**Requirement**
Repetition must be exact and must stop with the line bearing "m.use_nodes = True". It begins at the first line of the records and includes no pictures.

Document images with source code
━━━━━━━━━━

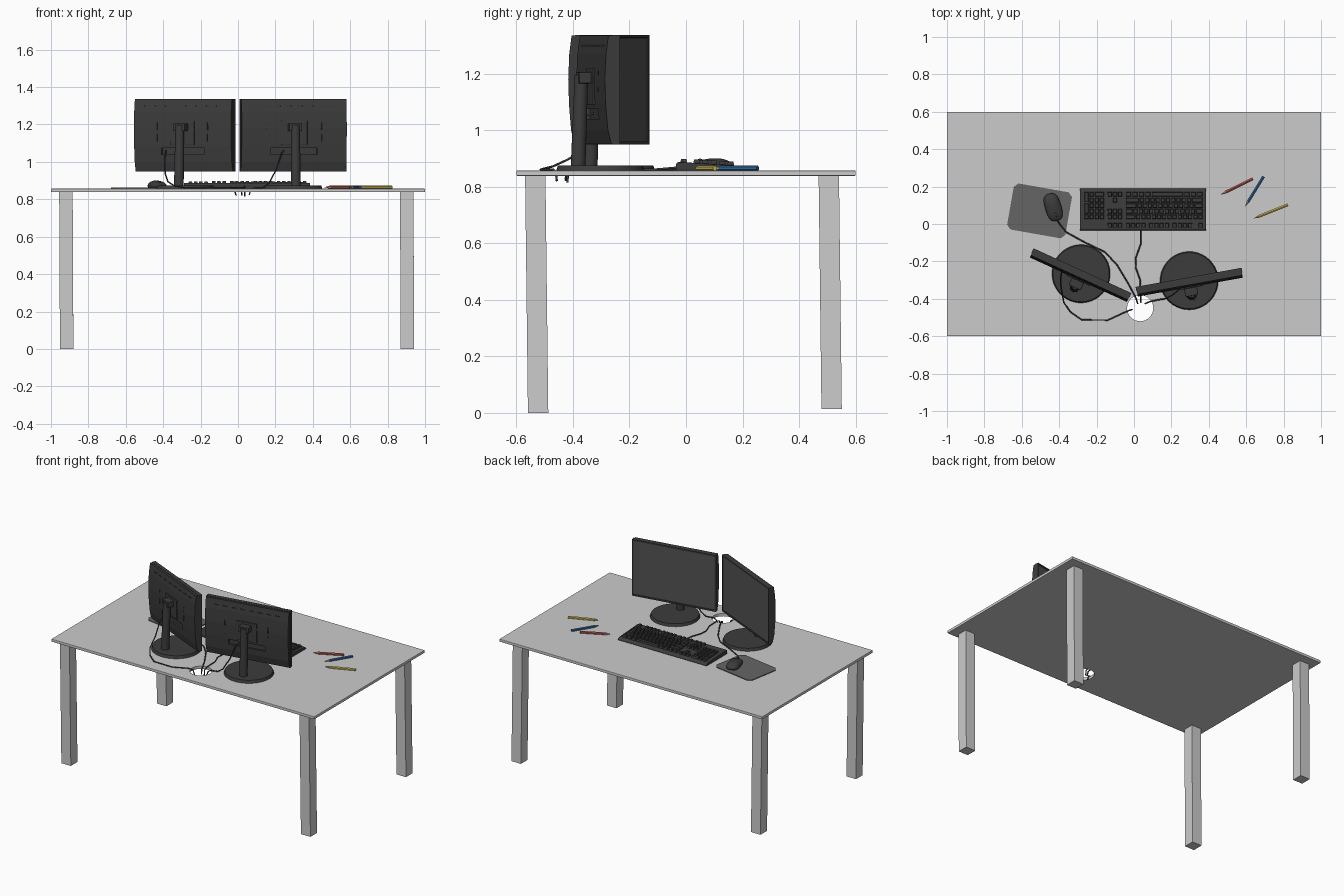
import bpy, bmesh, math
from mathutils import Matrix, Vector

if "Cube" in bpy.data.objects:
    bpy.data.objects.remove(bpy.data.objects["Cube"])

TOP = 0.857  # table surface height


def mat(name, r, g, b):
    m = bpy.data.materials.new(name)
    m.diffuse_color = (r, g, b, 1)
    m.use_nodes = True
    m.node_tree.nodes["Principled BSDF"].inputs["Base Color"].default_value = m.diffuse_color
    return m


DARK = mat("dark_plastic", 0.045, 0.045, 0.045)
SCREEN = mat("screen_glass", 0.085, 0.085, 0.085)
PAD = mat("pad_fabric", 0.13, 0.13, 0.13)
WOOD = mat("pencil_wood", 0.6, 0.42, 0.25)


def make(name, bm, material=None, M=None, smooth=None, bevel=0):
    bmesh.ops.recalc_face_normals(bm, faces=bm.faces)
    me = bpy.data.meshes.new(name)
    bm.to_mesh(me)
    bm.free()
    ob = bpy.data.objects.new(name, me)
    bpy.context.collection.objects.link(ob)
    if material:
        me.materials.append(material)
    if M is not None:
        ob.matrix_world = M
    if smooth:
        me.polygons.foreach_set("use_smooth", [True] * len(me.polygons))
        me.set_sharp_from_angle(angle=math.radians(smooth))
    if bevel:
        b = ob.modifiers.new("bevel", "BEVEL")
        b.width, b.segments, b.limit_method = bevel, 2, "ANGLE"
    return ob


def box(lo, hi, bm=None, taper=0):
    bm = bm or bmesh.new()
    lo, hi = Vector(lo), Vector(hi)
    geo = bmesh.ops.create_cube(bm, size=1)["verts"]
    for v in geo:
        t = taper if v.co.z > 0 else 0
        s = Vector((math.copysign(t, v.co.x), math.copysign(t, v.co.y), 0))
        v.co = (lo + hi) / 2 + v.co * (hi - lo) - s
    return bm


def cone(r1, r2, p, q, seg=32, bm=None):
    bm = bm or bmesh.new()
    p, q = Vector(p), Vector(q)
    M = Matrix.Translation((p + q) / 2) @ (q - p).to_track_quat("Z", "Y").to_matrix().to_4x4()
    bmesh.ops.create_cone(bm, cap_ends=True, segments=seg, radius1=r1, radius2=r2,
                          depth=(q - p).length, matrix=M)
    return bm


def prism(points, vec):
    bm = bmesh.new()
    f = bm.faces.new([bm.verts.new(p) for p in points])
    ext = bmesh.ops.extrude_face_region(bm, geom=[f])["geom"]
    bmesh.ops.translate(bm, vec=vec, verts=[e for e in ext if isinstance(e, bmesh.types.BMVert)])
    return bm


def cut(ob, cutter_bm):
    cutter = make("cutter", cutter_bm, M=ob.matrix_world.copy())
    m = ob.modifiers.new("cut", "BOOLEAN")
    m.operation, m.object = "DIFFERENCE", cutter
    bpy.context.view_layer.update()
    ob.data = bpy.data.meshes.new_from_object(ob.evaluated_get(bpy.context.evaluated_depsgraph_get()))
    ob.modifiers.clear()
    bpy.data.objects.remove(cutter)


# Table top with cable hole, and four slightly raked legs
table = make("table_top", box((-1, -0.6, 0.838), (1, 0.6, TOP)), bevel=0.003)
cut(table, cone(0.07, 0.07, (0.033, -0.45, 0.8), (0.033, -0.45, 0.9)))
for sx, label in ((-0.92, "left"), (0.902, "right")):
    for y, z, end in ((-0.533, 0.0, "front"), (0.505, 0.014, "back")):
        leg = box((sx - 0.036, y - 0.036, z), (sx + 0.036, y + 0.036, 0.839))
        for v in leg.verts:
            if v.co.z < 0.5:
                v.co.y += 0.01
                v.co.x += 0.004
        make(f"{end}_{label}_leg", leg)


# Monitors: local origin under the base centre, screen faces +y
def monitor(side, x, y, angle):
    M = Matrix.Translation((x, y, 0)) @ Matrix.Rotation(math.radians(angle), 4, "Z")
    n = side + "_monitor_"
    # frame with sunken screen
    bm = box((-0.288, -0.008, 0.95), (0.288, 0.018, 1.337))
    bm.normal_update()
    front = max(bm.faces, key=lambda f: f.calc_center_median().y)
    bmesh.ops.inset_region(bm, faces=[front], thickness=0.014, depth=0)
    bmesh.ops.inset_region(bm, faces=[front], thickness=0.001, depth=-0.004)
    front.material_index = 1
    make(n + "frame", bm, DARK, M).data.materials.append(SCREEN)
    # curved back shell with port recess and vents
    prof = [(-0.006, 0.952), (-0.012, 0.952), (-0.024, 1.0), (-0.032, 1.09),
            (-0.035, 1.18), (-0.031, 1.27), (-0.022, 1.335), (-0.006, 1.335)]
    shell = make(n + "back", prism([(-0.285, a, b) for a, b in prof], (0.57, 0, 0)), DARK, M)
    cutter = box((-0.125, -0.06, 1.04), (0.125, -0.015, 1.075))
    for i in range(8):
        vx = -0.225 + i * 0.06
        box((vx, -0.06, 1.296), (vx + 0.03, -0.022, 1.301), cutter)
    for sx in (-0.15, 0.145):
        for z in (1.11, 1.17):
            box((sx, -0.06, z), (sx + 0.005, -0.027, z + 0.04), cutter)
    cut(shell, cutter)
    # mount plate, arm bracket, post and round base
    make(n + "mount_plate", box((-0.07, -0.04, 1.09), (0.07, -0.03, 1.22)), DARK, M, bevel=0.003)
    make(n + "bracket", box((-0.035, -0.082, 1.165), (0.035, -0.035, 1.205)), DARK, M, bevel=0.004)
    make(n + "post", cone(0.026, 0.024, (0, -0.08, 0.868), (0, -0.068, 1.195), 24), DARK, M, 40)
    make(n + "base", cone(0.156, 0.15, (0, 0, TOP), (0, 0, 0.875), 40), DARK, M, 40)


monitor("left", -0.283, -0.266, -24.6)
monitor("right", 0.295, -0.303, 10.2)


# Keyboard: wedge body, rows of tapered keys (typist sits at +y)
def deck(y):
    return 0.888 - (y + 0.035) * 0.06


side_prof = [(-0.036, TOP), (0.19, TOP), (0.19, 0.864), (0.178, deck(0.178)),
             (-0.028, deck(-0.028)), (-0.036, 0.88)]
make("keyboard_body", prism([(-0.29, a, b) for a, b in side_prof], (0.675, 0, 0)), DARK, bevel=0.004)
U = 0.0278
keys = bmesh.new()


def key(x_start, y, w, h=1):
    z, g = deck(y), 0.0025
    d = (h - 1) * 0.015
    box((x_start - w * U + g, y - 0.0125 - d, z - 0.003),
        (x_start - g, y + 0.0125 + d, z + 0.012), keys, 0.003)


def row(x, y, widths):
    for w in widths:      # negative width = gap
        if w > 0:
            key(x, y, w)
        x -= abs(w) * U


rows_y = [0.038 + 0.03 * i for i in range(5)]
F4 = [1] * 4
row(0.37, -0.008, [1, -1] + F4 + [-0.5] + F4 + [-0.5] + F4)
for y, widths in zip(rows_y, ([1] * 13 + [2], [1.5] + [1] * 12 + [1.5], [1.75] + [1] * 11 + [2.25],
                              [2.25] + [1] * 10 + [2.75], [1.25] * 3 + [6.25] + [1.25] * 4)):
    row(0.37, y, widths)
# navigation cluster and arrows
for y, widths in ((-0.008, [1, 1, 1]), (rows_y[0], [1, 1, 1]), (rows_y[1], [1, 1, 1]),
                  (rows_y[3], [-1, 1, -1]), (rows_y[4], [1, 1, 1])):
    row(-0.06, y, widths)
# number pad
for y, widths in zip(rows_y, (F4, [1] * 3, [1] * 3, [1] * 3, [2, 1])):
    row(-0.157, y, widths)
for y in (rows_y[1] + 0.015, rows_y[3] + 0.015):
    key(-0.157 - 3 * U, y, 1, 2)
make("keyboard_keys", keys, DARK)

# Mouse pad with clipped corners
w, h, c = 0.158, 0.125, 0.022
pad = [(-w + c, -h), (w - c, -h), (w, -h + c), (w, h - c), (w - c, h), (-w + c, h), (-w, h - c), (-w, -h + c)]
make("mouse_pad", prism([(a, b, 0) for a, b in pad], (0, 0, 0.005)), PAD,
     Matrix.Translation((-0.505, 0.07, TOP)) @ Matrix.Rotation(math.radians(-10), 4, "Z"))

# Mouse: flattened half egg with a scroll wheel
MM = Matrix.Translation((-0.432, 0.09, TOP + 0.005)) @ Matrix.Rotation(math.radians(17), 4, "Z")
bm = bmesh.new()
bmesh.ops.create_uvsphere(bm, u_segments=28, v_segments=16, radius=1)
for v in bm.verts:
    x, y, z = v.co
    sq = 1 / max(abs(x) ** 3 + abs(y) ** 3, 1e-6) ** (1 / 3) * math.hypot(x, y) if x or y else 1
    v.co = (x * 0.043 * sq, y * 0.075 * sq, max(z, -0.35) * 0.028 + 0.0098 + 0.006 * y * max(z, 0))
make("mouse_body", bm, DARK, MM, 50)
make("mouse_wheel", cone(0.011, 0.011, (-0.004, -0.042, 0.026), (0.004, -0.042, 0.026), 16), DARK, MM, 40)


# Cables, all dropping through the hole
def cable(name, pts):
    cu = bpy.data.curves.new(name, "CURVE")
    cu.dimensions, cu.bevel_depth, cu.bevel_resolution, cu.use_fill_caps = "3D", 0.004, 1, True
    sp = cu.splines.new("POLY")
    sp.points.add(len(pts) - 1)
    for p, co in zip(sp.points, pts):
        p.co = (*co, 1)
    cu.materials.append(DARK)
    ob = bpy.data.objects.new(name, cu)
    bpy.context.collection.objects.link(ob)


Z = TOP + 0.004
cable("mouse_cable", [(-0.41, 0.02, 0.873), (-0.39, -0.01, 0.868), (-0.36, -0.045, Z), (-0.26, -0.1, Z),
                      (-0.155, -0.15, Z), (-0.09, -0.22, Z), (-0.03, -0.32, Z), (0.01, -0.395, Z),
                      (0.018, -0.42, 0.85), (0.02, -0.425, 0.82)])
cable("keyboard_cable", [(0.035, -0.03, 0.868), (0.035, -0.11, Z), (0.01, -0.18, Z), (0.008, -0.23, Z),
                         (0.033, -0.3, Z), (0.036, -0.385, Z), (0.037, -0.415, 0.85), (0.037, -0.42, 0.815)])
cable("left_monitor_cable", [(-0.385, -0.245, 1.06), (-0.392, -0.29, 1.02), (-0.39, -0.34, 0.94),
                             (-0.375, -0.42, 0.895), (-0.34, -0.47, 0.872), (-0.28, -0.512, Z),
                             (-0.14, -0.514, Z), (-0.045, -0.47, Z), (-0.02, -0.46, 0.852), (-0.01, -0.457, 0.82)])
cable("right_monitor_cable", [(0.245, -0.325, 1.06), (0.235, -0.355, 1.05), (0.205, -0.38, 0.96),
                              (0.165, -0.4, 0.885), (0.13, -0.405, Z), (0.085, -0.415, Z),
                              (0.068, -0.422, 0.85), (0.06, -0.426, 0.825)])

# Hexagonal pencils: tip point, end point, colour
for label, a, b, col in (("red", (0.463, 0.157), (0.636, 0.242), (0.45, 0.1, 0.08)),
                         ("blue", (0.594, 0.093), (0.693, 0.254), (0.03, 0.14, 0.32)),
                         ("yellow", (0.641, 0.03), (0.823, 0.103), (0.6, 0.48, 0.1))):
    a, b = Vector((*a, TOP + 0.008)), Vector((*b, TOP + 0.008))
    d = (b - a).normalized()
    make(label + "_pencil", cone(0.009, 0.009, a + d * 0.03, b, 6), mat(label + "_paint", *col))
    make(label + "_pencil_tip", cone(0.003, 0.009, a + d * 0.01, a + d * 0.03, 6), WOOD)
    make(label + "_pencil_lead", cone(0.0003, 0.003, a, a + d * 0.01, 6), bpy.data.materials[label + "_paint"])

━━━━━━━━━━

**Solution to the problem**
import bpy, bmesh, math
from mathutils import Matrix, Vector

if "Cube" in bpy.data.objects:
    bpy.data.objects.remove(bpy.data.objects["Cube"])

TOP = 0.857  # table surface height


def mat(name, r, g, b):
    m = bpy.data.materials.new(name)
    m.diffuse_color = (r, g, b, 1)
    m.use_nodes = True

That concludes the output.